'''

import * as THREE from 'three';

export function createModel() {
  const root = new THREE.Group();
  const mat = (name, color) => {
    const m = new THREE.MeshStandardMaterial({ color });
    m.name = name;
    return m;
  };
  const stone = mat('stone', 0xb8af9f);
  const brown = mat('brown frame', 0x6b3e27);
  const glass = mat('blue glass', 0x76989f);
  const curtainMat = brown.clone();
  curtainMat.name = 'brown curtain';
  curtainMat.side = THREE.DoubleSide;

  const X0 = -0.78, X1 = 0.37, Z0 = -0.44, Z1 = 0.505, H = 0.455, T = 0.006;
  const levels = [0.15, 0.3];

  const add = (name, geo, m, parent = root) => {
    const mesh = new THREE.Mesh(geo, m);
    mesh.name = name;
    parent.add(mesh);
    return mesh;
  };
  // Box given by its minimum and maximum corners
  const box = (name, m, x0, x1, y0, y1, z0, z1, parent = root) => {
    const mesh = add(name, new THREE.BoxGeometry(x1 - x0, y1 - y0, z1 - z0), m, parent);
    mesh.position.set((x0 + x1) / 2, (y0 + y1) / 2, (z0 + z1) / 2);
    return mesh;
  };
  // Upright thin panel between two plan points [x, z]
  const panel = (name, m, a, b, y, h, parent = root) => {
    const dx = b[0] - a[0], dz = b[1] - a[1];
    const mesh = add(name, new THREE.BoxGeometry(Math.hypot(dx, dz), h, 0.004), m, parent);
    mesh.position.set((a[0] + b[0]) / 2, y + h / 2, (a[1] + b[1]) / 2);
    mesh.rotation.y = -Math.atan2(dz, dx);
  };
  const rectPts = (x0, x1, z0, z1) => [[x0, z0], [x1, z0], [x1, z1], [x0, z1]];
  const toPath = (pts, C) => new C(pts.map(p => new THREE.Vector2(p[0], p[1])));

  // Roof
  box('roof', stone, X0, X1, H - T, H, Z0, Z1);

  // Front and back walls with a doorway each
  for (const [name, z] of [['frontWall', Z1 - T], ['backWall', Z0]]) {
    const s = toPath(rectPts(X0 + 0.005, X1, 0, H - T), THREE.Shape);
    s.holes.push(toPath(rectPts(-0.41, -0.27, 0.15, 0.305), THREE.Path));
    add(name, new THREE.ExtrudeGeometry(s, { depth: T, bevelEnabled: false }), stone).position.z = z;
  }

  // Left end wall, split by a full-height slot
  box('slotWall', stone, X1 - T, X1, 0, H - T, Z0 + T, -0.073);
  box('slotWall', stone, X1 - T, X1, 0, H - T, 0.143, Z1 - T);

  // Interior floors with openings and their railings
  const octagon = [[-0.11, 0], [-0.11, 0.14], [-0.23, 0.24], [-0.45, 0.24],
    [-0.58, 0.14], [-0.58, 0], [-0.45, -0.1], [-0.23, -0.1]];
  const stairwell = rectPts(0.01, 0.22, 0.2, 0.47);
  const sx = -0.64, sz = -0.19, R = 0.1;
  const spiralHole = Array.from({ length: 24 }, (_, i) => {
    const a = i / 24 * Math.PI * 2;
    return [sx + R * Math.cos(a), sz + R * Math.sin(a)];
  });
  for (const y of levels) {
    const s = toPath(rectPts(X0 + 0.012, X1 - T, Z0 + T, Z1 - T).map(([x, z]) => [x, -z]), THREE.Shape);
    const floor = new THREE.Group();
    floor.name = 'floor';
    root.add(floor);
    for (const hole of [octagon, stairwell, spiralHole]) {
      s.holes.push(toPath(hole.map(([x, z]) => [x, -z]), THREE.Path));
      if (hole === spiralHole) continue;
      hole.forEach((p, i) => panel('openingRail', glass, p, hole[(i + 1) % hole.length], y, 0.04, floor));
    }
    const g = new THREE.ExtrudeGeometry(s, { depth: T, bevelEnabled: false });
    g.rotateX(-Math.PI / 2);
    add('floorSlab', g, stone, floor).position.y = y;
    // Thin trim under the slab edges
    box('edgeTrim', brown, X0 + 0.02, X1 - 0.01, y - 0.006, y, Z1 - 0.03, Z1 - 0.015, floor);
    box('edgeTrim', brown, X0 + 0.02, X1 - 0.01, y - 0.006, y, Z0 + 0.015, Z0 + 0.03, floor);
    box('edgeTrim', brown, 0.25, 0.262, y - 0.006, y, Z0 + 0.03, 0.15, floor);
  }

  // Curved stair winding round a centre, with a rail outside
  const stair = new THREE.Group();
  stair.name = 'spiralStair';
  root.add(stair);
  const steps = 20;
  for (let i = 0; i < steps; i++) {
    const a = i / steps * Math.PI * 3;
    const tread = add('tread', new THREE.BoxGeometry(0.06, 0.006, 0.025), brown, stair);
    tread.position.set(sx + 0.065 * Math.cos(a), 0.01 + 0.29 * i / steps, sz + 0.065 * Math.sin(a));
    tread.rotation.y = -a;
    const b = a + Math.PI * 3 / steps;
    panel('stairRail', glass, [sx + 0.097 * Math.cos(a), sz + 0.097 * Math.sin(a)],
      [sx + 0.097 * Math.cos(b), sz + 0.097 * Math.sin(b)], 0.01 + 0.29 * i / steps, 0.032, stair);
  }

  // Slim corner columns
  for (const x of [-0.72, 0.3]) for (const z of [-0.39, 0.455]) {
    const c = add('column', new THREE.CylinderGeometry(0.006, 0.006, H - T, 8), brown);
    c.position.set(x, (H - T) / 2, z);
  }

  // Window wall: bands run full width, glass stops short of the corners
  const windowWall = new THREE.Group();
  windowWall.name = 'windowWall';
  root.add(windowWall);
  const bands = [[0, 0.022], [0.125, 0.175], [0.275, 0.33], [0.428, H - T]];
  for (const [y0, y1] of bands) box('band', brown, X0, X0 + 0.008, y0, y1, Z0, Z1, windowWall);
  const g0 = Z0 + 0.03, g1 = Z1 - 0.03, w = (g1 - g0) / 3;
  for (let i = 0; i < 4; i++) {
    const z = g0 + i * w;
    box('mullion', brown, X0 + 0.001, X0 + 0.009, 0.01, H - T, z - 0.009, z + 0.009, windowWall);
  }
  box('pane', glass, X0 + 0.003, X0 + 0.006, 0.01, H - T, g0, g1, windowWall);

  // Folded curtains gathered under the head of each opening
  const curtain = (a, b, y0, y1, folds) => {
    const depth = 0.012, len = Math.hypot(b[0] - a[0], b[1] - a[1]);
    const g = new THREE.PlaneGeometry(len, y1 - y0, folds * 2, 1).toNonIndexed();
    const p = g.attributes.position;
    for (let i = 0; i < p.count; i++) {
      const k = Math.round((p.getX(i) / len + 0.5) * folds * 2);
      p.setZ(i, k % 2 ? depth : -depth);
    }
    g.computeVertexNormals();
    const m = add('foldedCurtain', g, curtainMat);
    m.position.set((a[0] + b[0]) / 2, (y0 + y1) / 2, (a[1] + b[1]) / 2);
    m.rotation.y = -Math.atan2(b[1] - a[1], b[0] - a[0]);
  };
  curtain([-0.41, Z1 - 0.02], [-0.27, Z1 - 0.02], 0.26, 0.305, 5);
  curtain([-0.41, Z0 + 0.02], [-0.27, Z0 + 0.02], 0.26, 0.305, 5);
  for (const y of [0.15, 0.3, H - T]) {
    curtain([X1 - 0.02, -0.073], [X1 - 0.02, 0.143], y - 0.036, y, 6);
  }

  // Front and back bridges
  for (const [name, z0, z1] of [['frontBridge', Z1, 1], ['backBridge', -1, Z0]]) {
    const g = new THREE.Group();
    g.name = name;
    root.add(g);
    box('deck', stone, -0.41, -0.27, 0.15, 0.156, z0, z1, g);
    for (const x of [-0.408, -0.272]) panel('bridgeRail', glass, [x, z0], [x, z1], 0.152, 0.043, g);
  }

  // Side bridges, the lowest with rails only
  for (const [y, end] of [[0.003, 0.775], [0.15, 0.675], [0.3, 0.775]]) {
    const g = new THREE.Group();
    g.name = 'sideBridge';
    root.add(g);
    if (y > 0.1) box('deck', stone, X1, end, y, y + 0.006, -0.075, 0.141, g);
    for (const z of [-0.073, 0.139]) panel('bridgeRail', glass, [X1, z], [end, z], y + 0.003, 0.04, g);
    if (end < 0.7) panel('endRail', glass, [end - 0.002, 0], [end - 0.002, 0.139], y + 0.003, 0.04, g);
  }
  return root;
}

'''

Try it
Begin with the line above that has "const X0 = -0.78, X1" and continue through the line that has "const sx = -0.64, sz = -0.19, R = 0.1;", setting each one down exactly. Stop there.

Answer section
  const X0 = -0.78, X1 = 0.37, Z0 = -0.44, Z1 = 0.505, H = 0.455, T = 0.006;
  const levels = [0.15, 0.3];

  const add = (name, geo, m, parent = root) => {
    const mesh = new THREE.Mesh(geo, m);
    mesh.name = name;
    parent.add(mesh);
    return mesh;
  };
  // Box given by its minimum and maximum corners
  const box = (name, m, x0, x1, y0, y1, z0, z1, parent = root) => {
    const mesh = add(name, new THREE.BoxGeometry(x1 - x0, y1 - y0, z1 - z0), m, parent);
    mesh.position.set((x0 + x1) / 2, (y0 + y1) / 2, (z0 + z1) / 2);
    return mesh;
  };
  // Upright thin panel between two plan points [x, z]
  const panel = (name, m, a, b, y, h, parent = root) => {
    const dx = b[0] - a[0], dz = b[1] - a[1];
    const mesh = add(name, new THREE.BoxGeometry(Math.hypot(dx, dz), h, 0.004), m, parent);
    mesh.position.set((a[0] + b[0]) / 2, y + h / 2, (a[1] + b[1]) / 2);
    mesh.rotation.y = -Math.atan2(dz, dx);
  };
  const rectPts = (x0, x1, z0, z1) => [[x0, z0], [x1, z0], [x1, z1], [x0, z1]];
  const toPath = (pts, C) => new C(pts.map(p => new THREE.Vector2(p[0], p[1])));

  // Roof
  box('roof', stone, X0, X1, H - T, H, Z0, Z1);

  // Front and back walls with a doorway each
  for (const [name, z] of [['frontWall', Z1 - T], ['backWall', Z0]]) {
    const s = toPath(rectPts(X0 + 0.005, X1, 0, H - T), THREE.Shape);
    s.holes.push(toPath(rectPts(-0.41, -0.27, 0.15, 0.305), THREE.Path));
    add(name, new THREE.ExtrudeGeometry(s, { depth: T, bevelEnabled: false }), stone).position.z = z;
  }

  // Left end wall, split by a full-height slot
  box('slotWall', stone, X1 - T, X1, 0, H - T, Z0 + T, -0.073);
  box('slotWall', stone, X1 - T, X1, 0, H - T, 0.143, Z1 - T);

  // Interior floors with openings and their railings
  const octagon = [[-0.11, 0], [-0.11, 0.14], [-0.23, 0.24], [-0.45, 0.24],
    [-0.58, 0.14], [-0.58, 0], [-0.45, -0.1], [-0.23, -0.1]];
  const stairwell = rectPts(0.01, 0.22, 0.2, 0.47);
  const sx = -0.64, sz = -0.19, R = 0.1;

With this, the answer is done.